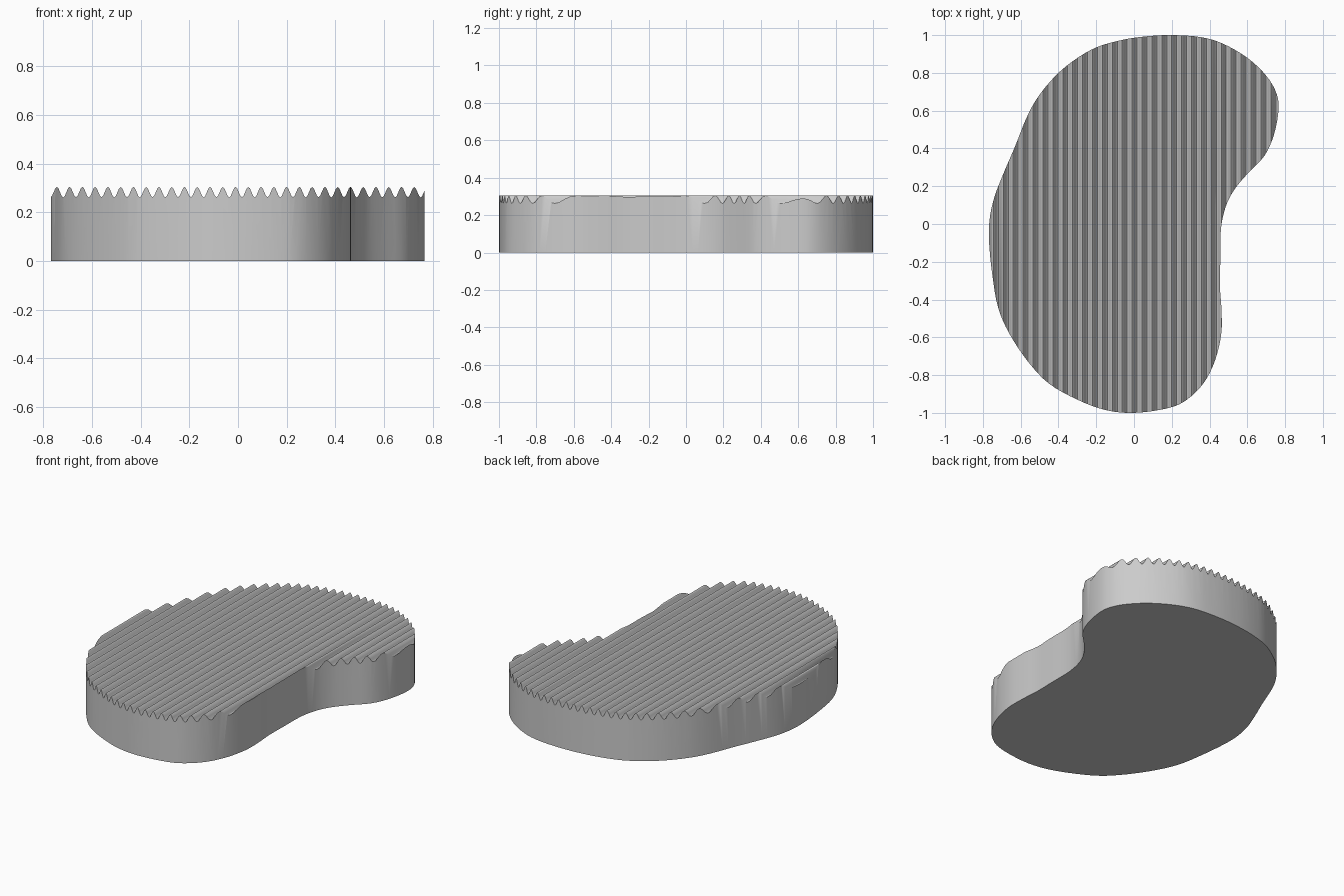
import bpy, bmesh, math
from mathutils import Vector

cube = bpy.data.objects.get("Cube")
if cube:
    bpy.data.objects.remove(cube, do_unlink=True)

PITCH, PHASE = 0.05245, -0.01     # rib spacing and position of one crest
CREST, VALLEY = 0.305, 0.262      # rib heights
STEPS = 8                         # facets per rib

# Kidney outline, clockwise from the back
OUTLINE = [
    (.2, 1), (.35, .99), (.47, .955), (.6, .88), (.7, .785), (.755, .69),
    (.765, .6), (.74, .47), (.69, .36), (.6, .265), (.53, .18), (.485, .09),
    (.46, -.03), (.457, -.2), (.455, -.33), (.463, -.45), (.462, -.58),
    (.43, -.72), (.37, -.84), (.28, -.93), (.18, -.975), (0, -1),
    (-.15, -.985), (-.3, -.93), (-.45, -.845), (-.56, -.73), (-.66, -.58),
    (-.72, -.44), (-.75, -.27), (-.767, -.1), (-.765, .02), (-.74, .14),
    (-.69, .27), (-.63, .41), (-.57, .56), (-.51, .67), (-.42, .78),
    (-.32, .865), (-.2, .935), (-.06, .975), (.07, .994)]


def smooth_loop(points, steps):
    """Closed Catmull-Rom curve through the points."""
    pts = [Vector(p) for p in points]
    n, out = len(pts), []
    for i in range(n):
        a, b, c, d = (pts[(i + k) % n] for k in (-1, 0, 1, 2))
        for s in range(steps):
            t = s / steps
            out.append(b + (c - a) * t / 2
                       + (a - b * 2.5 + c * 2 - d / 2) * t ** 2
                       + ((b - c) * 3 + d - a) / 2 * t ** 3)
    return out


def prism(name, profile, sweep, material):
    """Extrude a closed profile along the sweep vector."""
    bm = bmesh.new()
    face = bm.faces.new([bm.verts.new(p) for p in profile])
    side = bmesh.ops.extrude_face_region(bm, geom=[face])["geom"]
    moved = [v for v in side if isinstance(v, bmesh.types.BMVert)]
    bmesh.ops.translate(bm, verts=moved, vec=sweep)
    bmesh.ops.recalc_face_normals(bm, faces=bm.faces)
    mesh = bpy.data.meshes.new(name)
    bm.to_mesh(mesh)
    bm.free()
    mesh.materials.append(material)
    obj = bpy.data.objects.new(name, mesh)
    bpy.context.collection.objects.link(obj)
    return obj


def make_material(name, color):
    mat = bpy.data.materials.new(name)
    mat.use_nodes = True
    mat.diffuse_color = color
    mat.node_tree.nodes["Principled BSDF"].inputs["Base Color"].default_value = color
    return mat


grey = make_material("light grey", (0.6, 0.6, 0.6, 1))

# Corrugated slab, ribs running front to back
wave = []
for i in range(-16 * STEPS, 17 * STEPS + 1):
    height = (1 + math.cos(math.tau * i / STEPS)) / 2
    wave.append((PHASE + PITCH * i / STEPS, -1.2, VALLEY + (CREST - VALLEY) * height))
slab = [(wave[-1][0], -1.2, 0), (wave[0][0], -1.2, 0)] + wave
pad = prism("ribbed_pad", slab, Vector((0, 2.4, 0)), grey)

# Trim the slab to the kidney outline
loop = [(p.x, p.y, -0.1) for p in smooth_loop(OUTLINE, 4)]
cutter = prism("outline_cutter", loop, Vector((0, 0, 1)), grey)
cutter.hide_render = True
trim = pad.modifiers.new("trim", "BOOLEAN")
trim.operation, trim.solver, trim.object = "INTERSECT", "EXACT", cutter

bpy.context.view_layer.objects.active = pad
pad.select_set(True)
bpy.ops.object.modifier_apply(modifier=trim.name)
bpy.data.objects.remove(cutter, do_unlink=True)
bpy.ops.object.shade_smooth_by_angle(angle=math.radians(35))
****************************************
- [Exercise requirements]: Beginning with the line that holds "bm.to_mesh(mesh)" and ending with the last line of the listing, output every line exactly. Leave out everything else.

- [Written solution]:
    bm.to_mesh(mesh)
    bm.free()
    mesh.materials.append(material)
    obj = bpy.data.objects.new(name, mesh)
    bpy.context.collection.objects.link(obj)
    return obj


def make_material(name, color):
    mat = bpy.data.materials.new(name)
    mat.use_nodes = True
    mat.diffuse_color = color
    mat.node_tree.nodes["Principled BSDF"].inputs["Base Color"].default_value = color
    return mat


grey = make_material("light grey", (0.6, 0.6, 0.6, 1))

# Corrugated slab, ribs running front to back
wave = []
for i in range(-16 * STEPS, 17 * STEPS + 1):
    height = (1 + math.cos(math.tau * i / STEPS)) / 2
    wave.append((PHASE + PITCH * i / STEPS, -1.2, VALLEY + (CREST - VALLEY) * height))
slab = [(wave[-1][0], -1.2, 0), (wave[0][0], -1.2, 0)] + wave
pad = prism("ribbed_pad", slab, Vector((0, 2.4, 0)), grey)

# Trim the slab to the kidney outline
loop = [(p.x, p.y, -0.1) for p in smooth_loop(OUTLINE, 4)]
cutter = prism("outline_cutter", loop, Vector((0, 0, 1)), grey)
cutter.hide_render = True
trim = pad.modifiers.new("trim", "BOOLEAN")
trim.operation, trim.solver, trim.object = "INTERSECT", "EXACT", cutter

bpy.context.view_layer.objects.active = pad
pad.select_set(True)
bpy.ops.object.modifier_apply(modifier=trim.name)
bpy.data.objects.remove(cutter, do_unlink=True)
bpy.ops.object.shade_smooth_by_angle(angle=math.radians(35))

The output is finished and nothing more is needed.